◆ Problem statement ◆
Please reproduce verbatim the lines below, from the first through the one with "(0.016, 0.016, 0.016))".

◆ Excerpted data ◆
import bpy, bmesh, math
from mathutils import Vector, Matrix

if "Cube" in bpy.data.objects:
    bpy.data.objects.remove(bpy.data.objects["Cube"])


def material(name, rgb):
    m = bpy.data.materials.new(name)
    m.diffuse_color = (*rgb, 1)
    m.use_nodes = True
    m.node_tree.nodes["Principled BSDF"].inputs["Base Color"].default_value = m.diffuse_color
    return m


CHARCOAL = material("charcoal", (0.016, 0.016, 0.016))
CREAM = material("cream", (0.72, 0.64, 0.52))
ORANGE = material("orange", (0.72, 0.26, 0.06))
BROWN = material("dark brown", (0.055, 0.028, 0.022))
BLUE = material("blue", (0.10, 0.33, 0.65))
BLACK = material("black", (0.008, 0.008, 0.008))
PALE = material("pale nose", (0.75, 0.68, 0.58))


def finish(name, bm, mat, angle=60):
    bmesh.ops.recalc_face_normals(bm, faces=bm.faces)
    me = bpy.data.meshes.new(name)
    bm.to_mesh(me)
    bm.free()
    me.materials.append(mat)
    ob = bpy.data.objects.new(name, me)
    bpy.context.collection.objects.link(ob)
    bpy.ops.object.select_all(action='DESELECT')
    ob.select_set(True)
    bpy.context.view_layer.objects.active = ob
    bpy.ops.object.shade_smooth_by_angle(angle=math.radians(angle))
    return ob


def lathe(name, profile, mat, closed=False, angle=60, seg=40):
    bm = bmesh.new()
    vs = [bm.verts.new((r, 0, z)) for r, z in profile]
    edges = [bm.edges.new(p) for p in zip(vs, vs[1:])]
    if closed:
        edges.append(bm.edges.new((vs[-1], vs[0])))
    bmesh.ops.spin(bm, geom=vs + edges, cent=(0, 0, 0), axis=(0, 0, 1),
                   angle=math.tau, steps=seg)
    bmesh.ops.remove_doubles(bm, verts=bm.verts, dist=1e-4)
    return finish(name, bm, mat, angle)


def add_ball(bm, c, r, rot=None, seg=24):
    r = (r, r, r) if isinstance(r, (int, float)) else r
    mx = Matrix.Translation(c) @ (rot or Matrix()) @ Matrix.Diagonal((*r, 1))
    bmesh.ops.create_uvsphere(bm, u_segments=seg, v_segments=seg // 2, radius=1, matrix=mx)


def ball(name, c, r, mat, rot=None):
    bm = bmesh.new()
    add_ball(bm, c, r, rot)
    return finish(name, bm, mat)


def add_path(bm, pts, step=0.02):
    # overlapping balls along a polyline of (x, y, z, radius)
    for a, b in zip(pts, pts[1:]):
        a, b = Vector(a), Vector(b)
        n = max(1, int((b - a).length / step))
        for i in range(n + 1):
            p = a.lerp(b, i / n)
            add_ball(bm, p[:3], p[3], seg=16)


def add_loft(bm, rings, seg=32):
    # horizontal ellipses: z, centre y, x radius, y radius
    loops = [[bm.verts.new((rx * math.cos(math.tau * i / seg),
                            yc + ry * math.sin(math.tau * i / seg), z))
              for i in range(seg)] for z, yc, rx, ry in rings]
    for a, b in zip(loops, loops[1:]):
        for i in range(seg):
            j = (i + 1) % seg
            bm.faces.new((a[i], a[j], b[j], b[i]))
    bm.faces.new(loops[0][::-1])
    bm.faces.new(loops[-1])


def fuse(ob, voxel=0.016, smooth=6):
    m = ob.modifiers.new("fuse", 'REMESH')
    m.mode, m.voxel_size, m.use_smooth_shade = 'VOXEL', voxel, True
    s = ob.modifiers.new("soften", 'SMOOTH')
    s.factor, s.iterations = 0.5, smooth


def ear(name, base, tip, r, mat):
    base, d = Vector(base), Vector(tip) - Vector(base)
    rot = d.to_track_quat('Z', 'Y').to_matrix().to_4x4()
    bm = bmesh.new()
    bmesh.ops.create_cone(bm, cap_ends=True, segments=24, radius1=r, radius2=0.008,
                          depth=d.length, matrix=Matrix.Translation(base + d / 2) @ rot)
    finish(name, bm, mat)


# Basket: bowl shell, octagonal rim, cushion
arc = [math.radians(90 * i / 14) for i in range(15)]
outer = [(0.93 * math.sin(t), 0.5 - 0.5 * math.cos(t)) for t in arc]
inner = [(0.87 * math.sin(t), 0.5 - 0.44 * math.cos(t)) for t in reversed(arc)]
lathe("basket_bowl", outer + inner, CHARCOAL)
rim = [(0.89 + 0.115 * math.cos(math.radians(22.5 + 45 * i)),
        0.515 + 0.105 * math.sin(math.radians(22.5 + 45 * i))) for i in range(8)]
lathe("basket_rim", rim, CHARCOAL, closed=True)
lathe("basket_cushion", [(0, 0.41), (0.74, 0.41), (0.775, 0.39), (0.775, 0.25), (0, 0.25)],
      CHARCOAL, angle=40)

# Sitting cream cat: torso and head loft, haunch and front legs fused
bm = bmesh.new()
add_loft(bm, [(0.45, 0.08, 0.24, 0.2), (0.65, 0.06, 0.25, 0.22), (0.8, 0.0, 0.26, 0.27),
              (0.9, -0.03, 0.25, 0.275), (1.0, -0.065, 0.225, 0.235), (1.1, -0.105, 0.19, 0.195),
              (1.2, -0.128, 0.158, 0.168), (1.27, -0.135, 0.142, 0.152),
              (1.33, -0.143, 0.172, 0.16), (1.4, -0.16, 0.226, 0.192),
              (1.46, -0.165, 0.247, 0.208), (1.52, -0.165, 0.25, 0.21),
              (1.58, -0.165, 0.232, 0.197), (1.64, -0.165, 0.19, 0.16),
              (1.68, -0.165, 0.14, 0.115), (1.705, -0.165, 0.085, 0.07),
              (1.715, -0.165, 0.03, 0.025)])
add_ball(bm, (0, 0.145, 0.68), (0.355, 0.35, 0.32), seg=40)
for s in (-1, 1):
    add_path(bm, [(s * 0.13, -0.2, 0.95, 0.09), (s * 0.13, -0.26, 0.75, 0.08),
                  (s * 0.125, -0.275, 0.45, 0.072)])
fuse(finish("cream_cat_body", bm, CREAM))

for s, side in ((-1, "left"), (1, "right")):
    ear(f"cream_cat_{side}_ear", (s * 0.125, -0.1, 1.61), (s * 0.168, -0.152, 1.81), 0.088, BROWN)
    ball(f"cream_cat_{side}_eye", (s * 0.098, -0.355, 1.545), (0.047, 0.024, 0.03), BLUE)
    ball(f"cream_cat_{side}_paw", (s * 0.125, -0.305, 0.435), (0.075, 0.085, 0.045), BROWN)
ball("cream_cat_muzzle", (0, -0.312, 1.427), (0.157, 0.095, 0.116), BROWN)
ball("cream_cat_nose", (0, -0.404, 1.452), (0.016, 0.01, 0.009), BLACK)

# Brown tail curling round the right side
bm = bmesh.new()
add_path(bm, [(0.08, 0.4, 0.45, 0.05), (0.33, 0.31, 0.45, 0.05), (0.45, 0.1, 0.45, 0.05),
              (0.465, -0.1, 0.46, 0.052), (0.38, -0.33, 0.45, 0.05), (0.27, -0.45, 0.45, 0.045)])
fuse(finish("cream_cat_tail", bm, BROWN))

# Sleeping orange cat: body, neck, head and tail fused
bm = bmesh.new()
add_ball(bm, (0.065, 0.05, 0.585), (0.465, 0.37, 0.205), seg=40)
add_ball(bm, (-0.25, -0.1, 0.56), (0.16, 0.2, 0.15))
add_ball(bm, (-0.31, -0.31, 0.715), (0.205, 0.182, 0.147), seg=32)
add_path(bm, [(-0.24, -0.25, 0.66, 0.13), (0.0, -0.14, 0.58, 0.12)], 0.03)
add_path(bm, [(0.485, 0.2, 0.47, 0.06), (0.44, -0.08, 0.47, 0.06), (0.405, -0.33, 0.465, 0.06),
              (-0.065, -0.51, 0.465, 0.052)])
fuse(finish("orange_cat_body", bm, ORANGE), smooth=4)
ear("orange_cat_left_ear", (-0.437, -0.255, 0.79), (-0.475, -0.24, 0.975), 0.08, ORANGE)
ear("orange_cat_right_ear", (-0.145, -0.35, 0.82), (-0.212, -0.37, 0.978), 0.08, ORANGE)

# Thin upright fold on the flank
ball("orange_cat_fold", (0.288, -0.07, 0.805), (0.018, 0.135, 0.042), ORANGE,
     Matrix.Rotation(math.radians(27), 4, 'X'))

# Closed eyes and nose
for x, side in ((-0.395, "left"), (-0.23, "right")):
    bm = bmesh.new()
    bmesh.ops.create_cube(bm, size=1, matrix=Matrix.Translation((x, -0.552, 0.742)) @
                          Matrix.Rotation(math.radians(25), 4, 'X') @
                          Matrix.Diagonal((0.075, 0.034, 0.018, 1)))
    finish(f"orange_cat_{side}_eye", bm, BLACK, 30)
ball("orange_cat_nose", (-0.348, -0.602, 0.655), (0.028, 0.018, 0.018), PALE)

◆ Solution to this problem ◆
import bpy, bmesh, math
from mathutils import Vector, Matrix

if "Cube" in bpy.data.objects:
    bpy.data.objects.remove(bpy.data.objects["Cube"])


def material(name, rgb):
    m = bpy.data.materials.new(name)
    m.diffuse_color = (*rgb, 1)
    m.use_nodes = True
    m.node_tree.nodes["Principled BSDF"].inputs["Base Color"].default_value = m.diffuse_color
    return m


CHARCOAL = material("charcoal", (0.016, 0.016, 0.016))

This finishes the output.